Your assignment -> Entries follow. Return each line that contains the word "name".

━━━ Exercise materials ━━━

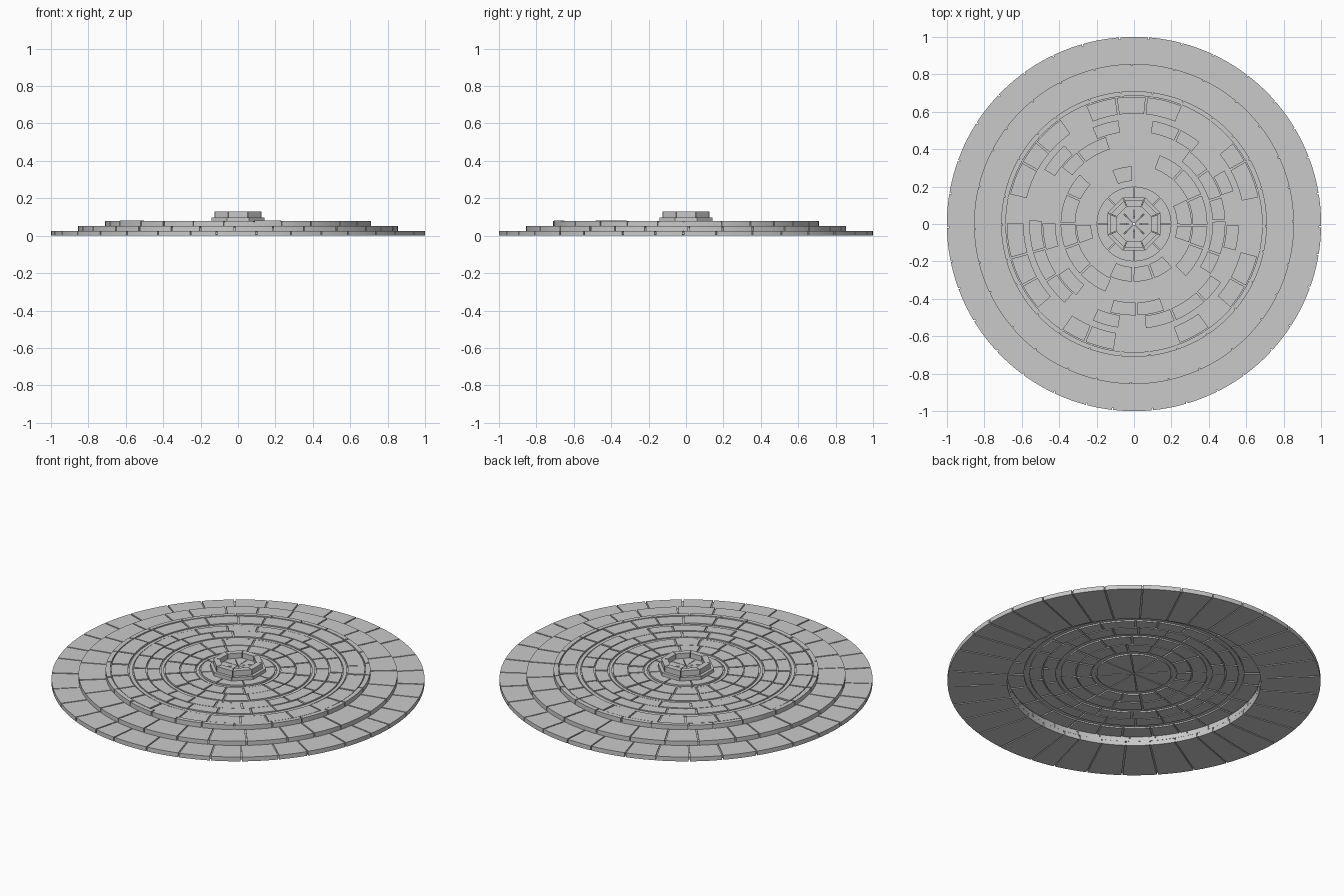
import bpy, bmesh, math, random

random.seed(4)
cube = bpy.data.objects.get("Cube")
if cube:
    bpy.data.objects.remove(cube)

stone = bpy.data.materials.new("grey stone")
stone.use_nodes = True
grey = (0.59, 0.59, 0.59, 1)
stone.diffuse_color = grey
bsdf = stone.node_tree.nodes["Principled BSDF"]
bsdf.inputs["Base Color"].default_value = grey
bsdf.inputs["Roughness"].default_value = 0.9


def finish(bm, name):
    bmesh.ops.recalc_face_normals(bm, faces=bm.faces)
    mesh = bpy.data.meshes.new(name)
    bm.to_mesh(mesh)
    bm.free()
    mesh.materials.append(stone)
    obj = bpy.data.objects.new(name, mesh)
    bpy.context.collection.objects.link(obj)
    return obj


def add_block(bm, r0, r1, z0, z1, a0, a1, steps, gap):
    """One curved stone, with its sides pulled in by a parallel joint."""
    columns = []
    for i in range(steps + 1):
        t = i / steps
        column = []
        for r, z in ((r0, z0), (r1, z0), (r1, z1), (r0, z1)):
            inset = gap / 2 / max(r, 0.02)
            a = a0 + inset + (a1 - a0 - 2 * inset) * t
            column.append(bm.verts.new((r * math.cos(a), r * math.sin(a), z)))
        columns.append(column)
    for p, q in zip(columns, columns[1:]):
        for k in range(4):
            n = (k + 1) % 4
            bm.faces.new((p[k], p[n], q[n], q[k]))
    bm.faces.new(columns[0])
    bm.faces.new(columns[-1][::-1])


def stone_ring(name, r0, r1, z0, z1, count, steps=5, gap=0.007,
               wander=0.15, lift=0.0, offset=0.0):
    """A ring of stones with slightly irregular joints and heights."""
    bm = bmesh.new()
    pitch = 2 * math.pi / count
    cuts = [(i + offset + random.uniform(-wander, wander)) * pitch
            for i in range(count)]
    cuts.append(cuts[0] + 2 * math.pi)
    for a0, a1 in zip(cuts, cuts[1:]):
        top = z1 - random.uniform(0, lift)
        add_block(bm, r0, r1, z0, top, a0, a1, steps, gap)
    return finish(bm, name)


def mortar_bed(name, r0, r1, z0, z1, sides=96):
    """A closed ring that fills the bottoms of the joints."""
    bm = bmesh.new()
    rings = []
    for i in range(sides):
        a = 2 * math.pi * i / sides
        rings.append([bm.verts.new((r * math.cos(a), r * math.sin(a), z))
                      for r, z in ((r0, z0), (r1, z0), (r1, z1), (r0, z1))])
    for i, p in enumerate(rings):
        q = rings[(i + 1) % sides]
        for k in range(4):
            n = (k + 1) % 4
            bm.faces.new((p[k], p[n], q[n], q[k]))
    return finish(bm, name)


# Stepped edge
stone_ring("lower_step", 0.68, 1.0, 0, 0.026, 34, lift=0.001)
mortar_bed("lower_step_mortar", 0.685, 0.99, 0.006, 0.02)
stone_ring("middle_step", 0.68, 0.855, 0.026, 0.052, 28, lift=0.001)
mortar_bed("middle_step_mortar", 0.685, 0.847, 0.026, 0.045)
stone_ring("upper_step_rim", 0.685, 0.71, 0.052, 0.08, 26, lift=0.002)
mortar_bed("upper_step_mortar", 0.688, 0.703, 0.05, 0.072)

# Paving rings, from the outside to the middle
paving = (
    (0.59, 0.68, 26),
    (0.494, 0.56, 22),
    (0.42, 0.488, 20),
    (0.314, 0.392, 16),
    (0.23, 0.308, 16),
)
for i, (inner, outer, count) in enumerate(paving):
    stone_ring(f"paving_ring_{i + 1}", inner, outer, 0.053, 0.078, count,
               lift=0.003, gap=0.009)

# Narrow bands between the paving rings, and the bed under them
for i, (inner, outer) in enumerate(((0.565, 0.584), (0.398, 0.414),
                                    (0.208, 0.224))):
    mortar_bed(f"narrow_band_{i + 1}", inner, outer, 0.058, 0.073)
mortar_bed("paving_mortar", 0.01, 0.69, 0.061, 0.068)

# Centre paving and raised octagonal basin
stone_ring("centre_paving", 0.005, 0.2, 0.053, 0.078, 8, wander=0)
octagon = dict(count=8, steps=1, wander=0, offset=0.5)
stone_ring("basin_base", 0.08, 0.153, 0.076, 0.098, gap=0.002, **octagon)
stone_ring("basin_rim", 0.1, 0.135, 0.098, 0.13, gap=0.003, **octagon)
stone_ring("basin_floor", 0.005, 0.1, 0.076, 0.1, 8, steps=2, wander=0,
           gap=0.006)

━━━

Task result ->
def finish(bm, name):
    mesh = bpy.data.meshes.new(name)
    obj = bpy.data.objects.new(name, mesh)
def stone_ring(name, r0, r1, z0, z1, count, steps=5, gap=0.007,
    return finish(bm, name)
def mortar_bed(name, r0, r1, z0, z1, sides=96):
    return finish(bm, name)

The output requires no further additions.